TASK DIRECTIONS |
Please reproduce the line containing "edges = [-1+T/2] + studs + [1-T/2]" and every line after it in the records below, exactly and with nothing else.

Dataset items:
=== Begin Enclosure ===

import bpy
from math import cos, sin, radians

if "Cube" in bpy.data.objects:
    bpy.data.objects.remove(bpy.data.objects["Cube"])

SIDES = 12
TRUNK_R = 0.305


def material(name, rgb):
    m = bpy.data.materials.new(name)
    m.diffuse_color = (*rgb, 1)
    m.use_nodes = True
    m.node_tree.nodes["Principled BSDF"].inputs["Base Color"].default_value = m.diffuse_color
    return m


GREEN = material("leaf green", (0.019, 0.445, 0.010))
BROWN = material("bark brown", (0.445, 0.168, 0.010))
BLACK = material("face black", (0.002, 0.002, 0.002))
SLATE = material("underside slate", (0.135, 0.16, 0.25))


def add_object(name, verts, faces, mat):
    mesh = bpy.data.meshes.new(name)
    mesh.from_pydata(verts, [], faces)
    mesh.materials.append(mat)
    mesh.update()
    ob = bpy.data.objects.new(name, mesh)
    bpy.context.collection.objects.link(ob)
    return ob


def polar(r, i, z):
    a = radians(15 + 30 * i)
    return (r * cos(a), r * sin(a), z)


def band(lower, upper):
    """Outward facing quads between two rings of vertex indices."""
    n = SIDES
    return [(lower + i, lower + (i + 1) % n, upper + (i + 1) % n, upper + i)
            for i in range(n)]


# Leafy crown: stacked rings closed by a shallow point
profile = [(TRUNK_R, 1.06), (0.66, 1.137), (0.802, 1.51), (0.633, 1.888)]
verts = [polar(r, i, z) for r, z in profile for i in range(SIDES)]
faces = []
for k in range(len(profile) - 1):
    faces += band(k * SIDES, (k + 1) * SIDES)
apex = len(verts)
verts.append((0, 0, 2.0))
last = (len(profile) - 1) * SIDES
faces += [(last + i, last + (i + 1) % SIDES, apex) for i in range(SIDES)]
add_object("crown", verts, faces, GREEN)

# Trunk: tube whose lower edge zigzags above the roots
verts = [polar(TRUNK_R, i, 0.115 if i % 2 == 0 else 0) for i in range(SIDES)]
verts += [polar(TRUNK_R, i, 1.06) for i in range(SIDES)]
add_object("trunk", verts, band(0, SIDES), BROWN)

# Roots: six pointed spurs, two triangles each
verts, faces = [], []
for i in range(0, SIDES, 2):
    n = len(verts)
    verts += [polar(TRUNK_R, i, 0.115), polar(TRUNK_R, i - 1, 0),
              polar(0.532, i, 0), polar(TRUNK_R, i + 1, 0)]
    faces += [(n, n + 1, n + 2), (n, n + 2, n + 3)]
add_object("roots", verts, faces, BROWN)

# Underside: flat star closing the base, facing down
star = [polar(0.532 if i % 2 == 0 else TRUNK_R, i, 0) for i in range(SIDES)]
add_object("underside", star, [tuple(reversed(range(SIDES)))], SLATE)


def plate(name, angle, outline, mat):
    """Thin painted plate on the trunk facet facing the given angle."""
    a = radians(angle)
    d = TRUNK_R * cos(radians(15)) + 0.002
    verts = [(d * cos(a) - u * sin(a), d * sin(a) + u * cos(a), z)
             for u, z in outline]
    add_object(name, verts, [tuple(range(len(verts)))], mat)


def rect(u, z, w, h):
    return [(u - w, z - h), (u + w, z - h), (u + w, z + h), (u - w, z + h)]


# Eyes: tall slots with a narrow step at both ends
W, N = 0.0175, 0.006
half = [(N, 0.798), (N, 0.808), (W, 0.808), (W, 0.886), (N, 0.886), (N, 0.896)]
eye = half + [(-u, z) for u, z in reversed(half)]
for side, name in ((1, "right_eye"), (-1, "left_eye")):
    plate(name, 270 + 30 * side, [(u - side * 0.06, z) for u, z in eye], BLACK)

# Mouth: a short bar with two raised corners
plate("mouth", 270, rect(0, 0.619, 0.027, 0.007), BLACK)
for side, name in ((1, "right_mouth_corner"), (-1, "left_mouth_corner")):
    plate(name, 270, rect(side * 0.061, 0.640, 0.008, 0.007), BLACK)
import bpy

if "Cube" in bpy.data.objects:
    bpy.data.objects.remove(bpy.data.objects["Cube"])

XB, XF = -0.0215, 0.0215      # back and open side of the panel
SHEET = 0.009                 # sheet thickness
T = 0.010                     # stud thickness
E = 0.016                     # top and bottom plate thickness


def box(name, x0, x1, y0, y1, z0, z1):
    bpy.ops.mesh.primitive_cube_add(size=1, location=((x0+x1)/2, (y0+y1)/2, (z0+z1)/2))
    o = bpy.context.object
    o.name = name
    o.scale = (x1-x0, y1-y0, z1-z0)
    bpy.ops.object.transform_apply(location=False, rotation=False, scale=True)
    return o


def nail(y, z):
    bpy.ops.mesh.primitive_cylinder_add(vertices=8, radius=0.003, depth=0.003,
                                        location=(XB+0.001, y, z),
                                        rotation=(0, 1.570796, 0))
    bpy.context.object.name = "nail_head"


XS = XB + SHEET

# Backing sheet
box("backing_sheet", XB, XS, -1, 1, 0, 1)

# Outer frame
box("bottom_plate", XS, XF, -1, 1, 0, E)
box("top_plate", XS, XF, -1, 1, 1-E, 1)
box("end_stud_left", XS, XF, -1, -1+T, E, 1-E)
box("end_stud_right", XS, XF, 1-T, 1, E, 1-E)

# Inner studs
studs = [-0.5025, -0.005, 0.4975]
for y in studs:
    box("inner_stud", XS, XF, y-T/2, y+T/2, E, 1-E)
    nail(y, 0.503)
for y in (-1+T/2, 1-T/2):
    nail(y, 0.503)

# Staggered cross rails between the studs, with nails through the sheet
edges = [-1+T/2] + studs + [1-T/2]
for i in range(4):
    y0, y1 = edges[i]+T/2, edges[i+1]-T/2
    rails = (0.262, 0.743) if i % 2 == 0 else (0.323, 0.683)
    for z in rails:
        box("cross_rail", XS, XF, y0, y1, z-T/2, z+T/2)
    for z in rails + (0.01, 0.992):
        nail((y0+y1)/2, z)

=== End Enclosure ===

OUTPUT FOR THIS EXERCISE |
edges = [-1+T/2] + studs + [1-T/2]
for i in range(4):
    y0, y1 = edges[i]+T/2, edges[i+1]-T/2
    rails = (0.262, 0.743) if i % 2 == 0 else (0.323, 0.683)
    for z in rails:
        box("cross_rail", XS, XF, y0, y1, z-T/2, z+T/2)
    for z in rails + (0.01, 0.992):
        nail((y0+y1)/2, z)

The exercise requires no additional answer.